FILE PHOTO: Jean-Claude Arnault arrives at the district court in Stockholm, Sweden September 19, 2018. TT News Agency/Fredrik Sandberg via REUTERS
This year’s prize-giving was postponed after allegations of sexual misconduct surfaced against Jean-Claude Arnault, husband of academy member Katarina Frostenson, and the academy’s discovery that the names of some prize-winners had been leaked prompted several members to resign or withdraw from work.
Arnault was sentenced this month to two years in prison for rape. He denied all accusations and is appealing the verdict.
Last month, the head of the Nobel Foundation told Reuters it could stop the academy awarding the literature prize if it did not make further changes in the wake of the scandal.
“The academy has unanimously agreed to a resolution begging (Frostenson) to voluntarily withdraw from the academy,” its Permanent Secretary Anders Olsson told Reuters on Friday.
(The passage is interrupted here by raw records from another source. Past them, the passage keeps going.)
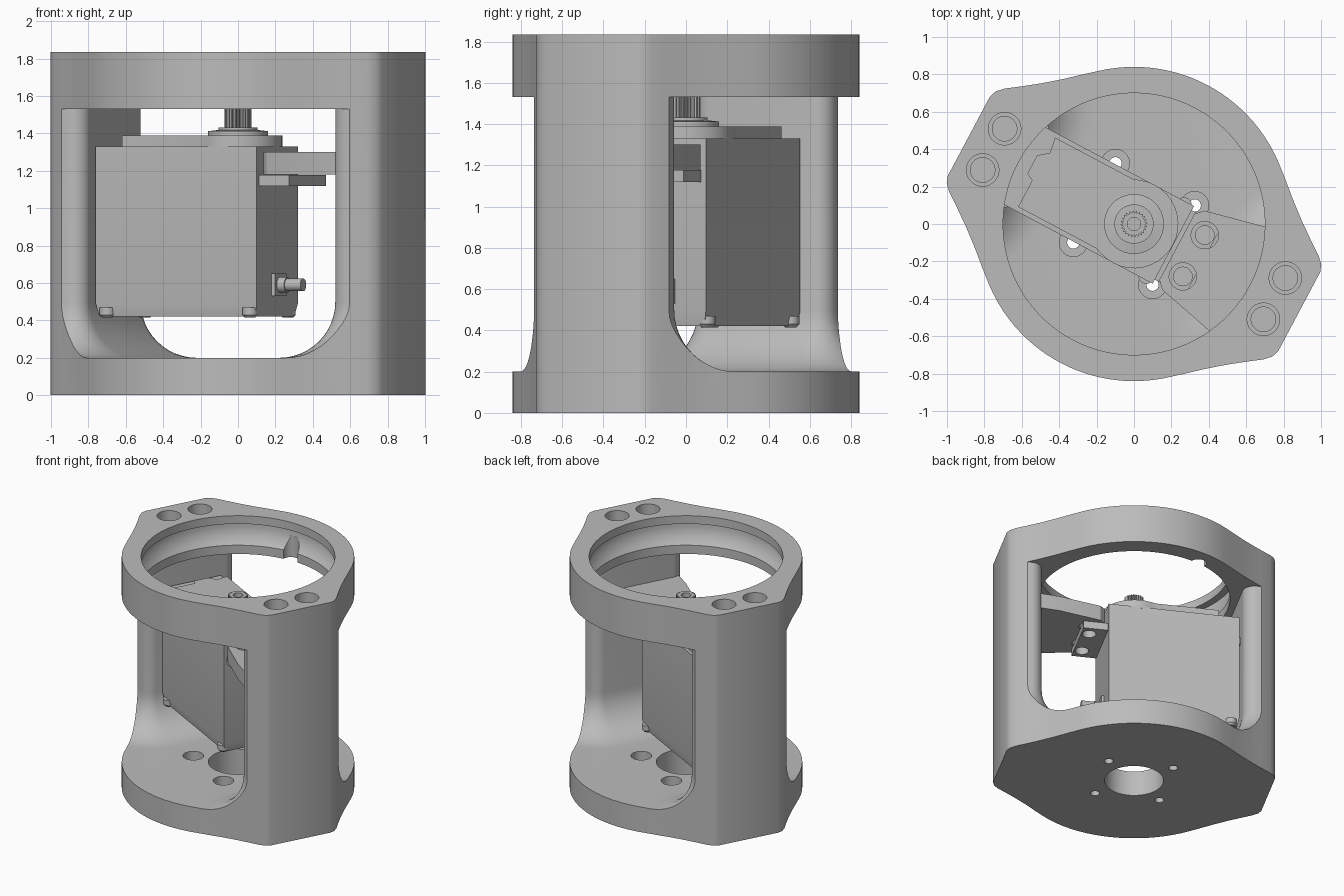
import bpy, bmesh, math
from math import sin, cos, radians, sqrt, pi
from mathutils import Matrix

TURN = Matrix.Rotation(radians(-28), 4, 'Z')
if "Cube" in bpy.data.objects:
    bpy.data.objects.remove(bpy.data.objects["Cube"])

grey = bpy.data.materials.new("plain_grey")
grey.use_nodes = True
grey.diffuse_color = (0.5, 0.5, 0.5, 1)
grey.node_tree.nodes["Principled BSDF"].inputs["Base Color"].default_value = (0.5, 0.5, 0.5, 1)
parts = []


def loft(name, rings, keep=True):
    """Skin matching closed rings of points and cap both ends."""
    bm = bmesh.new()
    rows = [[bm.verts.new(p) for p in ring] for ring in rings]
    n = len(rows[0])
    for a, b in zip(rows, rows[1:]):
        for i in range(n):
            j = (i + 1) % n
            bm.faces.new((a[i], a[j], b[j], b[i]))
    bm.faces.new(rows[0][::-1])
    bm.faces.new(rows[-1])
    bmesh.ops.recalc_face_normals(bm, faces=bm.faces)
    mesh = bpy.data.meshes.new(name)
    bm.to_mesh(mesh)
    bm.free()
    ob = bpy.data.objects.new(name, mesh)
    bpy.context.collection.objects.link(ob)
    mesh.materials.append(grey)
    if keep:
        parts.append(ob)
    else:
        ob.hide_render = True
    return ob


def prism(name, pts, z0, z1, keep=True):
    return loft(name, [[(x, y, z) for x, y in pts] for z in (z0, z1)], keep)


def box(name, x0, x1, hy, z0, z1, keep=True):
    return prism(name, [(x0, -hy), (x1, -hy), (x1, hy), (x0, hy)], z0, z1, keep)


def circle(r, n=48, cx=0, cy=0):
    return [(cx + r * cos(2 * pi * i / n), cy + r * sin(2 * pi * i / n)) for i in range(n)]


def lathe(name, profile, cx=0, cy=0, n=48, keep=True):
    return loft(name, [[(x, y, z) for x, y in circle(r, n, cx, cy)] for r, z in profile], keep)


def cut(target, cutters):
    """Subtract the cutters, bake the result and discard them."""
    for c in cutters:
        m = target.modifiers.new("cut", 'BOOLEAN')
        m.operation, m.solver, m.object = 'DIFFERENCE', 'EXACT', c
    bpy.context.view_layer.update()
    dg = bpy.context.evaluated_depsgraph_get()
    mesh = bpy.data.meshes.new_from_object(target.evaluated_get(dg))
    target.modifiers.clear()
    target.data = mesh
    for c in cutters:
        bpy.data.objects.remove(c)


# Housing outline: round body with an ear at each end
quarter = [(1, .24), (.985, .28), (.95, .315), (.87, .372), (.79, .432), (.70, .505), (.61, .584)]
quarter += [(.84 * cos(radians(a)), .84 * sin(radians(a))) for a in range(51, 90, 3)]
half = quarter + [(0, .84)] + [(-x, y) for x, y in reversed(quarter)]
outline = half + [(-x, -y) for x, y in half]
housing = prism("housing", outline, 0, 1.835)


# Side window: a slab with both columns, flared at the foot, left standing
def column_ring(side, spread, z):
    arc = [(.84 - (.09 + spread) * cos(radians(a)), .28 + (.09 + spread) * sin(radians(a)))
           for a in range(0, 91, 10)]
    top = arc + [(1.3, .37 + spread)]
    pts = top[::-1] + [(x, -y) for x, y in top]
    return [(side * x, side * y, z) for x, y in pts]


def column(side):
    R = .3
    levels = [(R, .1)]
    for i in range(13):
        a = radians(90 * i / 12)
        levels.append((R - R * sin(a), .2 + R - R * cos(a)))
    levels.append((0, 1.7))
    return loft("column_form", [column_ring(side, d, z) for d, z in levels], False)


window = box("window_form", -1.2, 1.2, 1.2, .2, 1.53, False)
cut(window, [column(1), column(-1)])

# Ring bore with an undercut groove, notches, and all the holes
cutters = [window, lathe("bore", [(.7, 1.5), (.7, 1.6), (.72, 1.625), (.745, 1.67), (.755, 1.72),
                                  (.755, 1.77), (.7, 1.77), (.7, 1.9)], n=96, keep=False)]
for a in (120, -120):
    cutters.append(lathe("notch", [(.06, 1.5), (.06, 1.7)], .7 * cos(radians(a)),
                         .7 * sin(radians(a)), 24, False))
cutters.append(lathe("base_bore", [(.215, -.1), (.215, .3)], keep=False))
for sx in (1, -1):
    for sy in (1, -1):
        cutters.append(lathe("base_hole", [(.033, -.1), (.033, .08), (.075, .08), (.075, .3)],
                             sx * .24, sy * .24, 24, False))
        cutters.append(lathe("ear_hole", [(.066, 1.4), (.066, 1.72), (.087, 1.72), (.087, 1.9)],
                             sx * .85, sy * .125, 32, False))
cut(housing, cutters)

# Mounting bracket reaching from one column
edge = [(.26, .2), (.3, .24), (.62, .315), (.78, .33)]
bracket = prism("mounting_bracket", [(x, -y) for x, y in edge] + edge[::-1], 1.18, 1.3)
cut(bracket, [lathe("screw_hole", [(.073, 1), (.073, 1.5)], .362, s * .125, 32, False)
              for s in (1, -1)])

# Motor case with a slightly tapered foot
X0, X1, H = -.737, .238, .235


def case_ring(inset, z):
    a, b, h = X0 + inset, X1 - inset, H - inset
    return [(a, -h, z), (b, -h, z), (b, h, z), (a, h, z)]


loft("motor_case", [case_ring(.015, .42), case_ring(0, .49), case_ring(0, 1.33)])
for x in (X0 + .06, X1 - .05):
    for s in (1, -1):
        lathe("case_screw", [(.028, .415), (.042, .43), (.042, .47)], x, s * (H - .02), 20)

# Mounting tabs
box("left_tab", -.79, X0 + .01, .21, 1.12, 1.178)
tab = box("right_tab", X1 - .01, .42, .21, 1.12, 1.178)
cut(tab, [lathe("tab_hole", [(.05, 1), (.05, 1.5)], .362, s * .125, 24, False) for s in (1, -1)])

# Case cover, round about the shaft
cover = [(-.59, .21), (-.575, .125), (-.63, .08), (-.63, -.03), (-.59, -.05), (-.59, -.21), (-.12, -.21)]
cover += [(.237 * cos(radians(a)), .237 * sin(radians(a))) for a in range(-110, 111, 10)]
cover += [(-.12, .21)]
prism("case_cover", cover, 1.32, 1.388)

# Output shaft with a toothed head
lathe("shaft_boss", [(.16, 1.38), (.16, 1.412), (.105, 1.418), (.105, 1.432)])
teeth = [((.071 if i % 4 < 2 else .06) * cos(2 * pi * i / 96),
          (.071 if i % 4 < 2 else .06) * sin(2 * pi * i / 96)) for i in range(96)]
shaft = prism("shaft_head", teeth, 1.42, 1.53)
cut(shaft, [lathe("shaft_hole", [(.036, 1.45), (.036, 1.6)], n=24, keep=False)])

# Cable outlet
box("cable_grommet", X1 - .01, X1 + .02, .065, .53, .65)
loft("cable", [[(x, y, z) for y, z in circle(r, 24, 0, .59)]
               for x, r in ((X1, .045), (.3, .04), (.3, .034), (.395, .034))])

# Turn everything to its resting angle and shade
for ob in bpy.context.view_layer.objects:
    ob.select_set(ob in parts)
for ob in parts:
    ob.data.transform(TURN)
bpy.context.view_layer.objects.active = housing
bpy.ops.object.shade_smooth_by_angle(angle=radians(25))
“If this should not occur, we will start a new, impartial investigation of Frostenson’s alleged transgressions of our statues, giving her a fair chance to defend her cause … This is the second part of the resolution,” he said.
Olsson said the academy’s previous investigation had been unsatisfactory and had several shortcomings, including that Frostenson was never part of the inquiry and that the results had been evaluated too “hastily”.
Swedish media have alleged that Frostenson leaked the names of literature prize winners – the subject of heavy betting – to Arnault before they were announced.
Some members also accused Frostenson of shielding Arnault.
Frostenson has not commented publicly and did not respond to a request for comment on Friday.
There have been previous calls for Frostenson, who has been refraining from participating in academy tasks, to resign, but she has not indicated any intention to do so.
Olsson said that if Frostenson did not resign, the next inquiry would primarily focus on a stricter application of Nobel rules that require winner’s names to be kept secret before they are formally announced.
“Since Arnault has abused information for his own benefit about candidates for the prize, Frostenson is according to the new radical interpretation of (Swedish Academy) statutes responsible for his actions as if she committed them herself,” said Olsson.
Last week, the academy named two new members.
Reporting by Esha Vaish in Stockholm; Editing by Robin Pomeroy/Mark Heinrich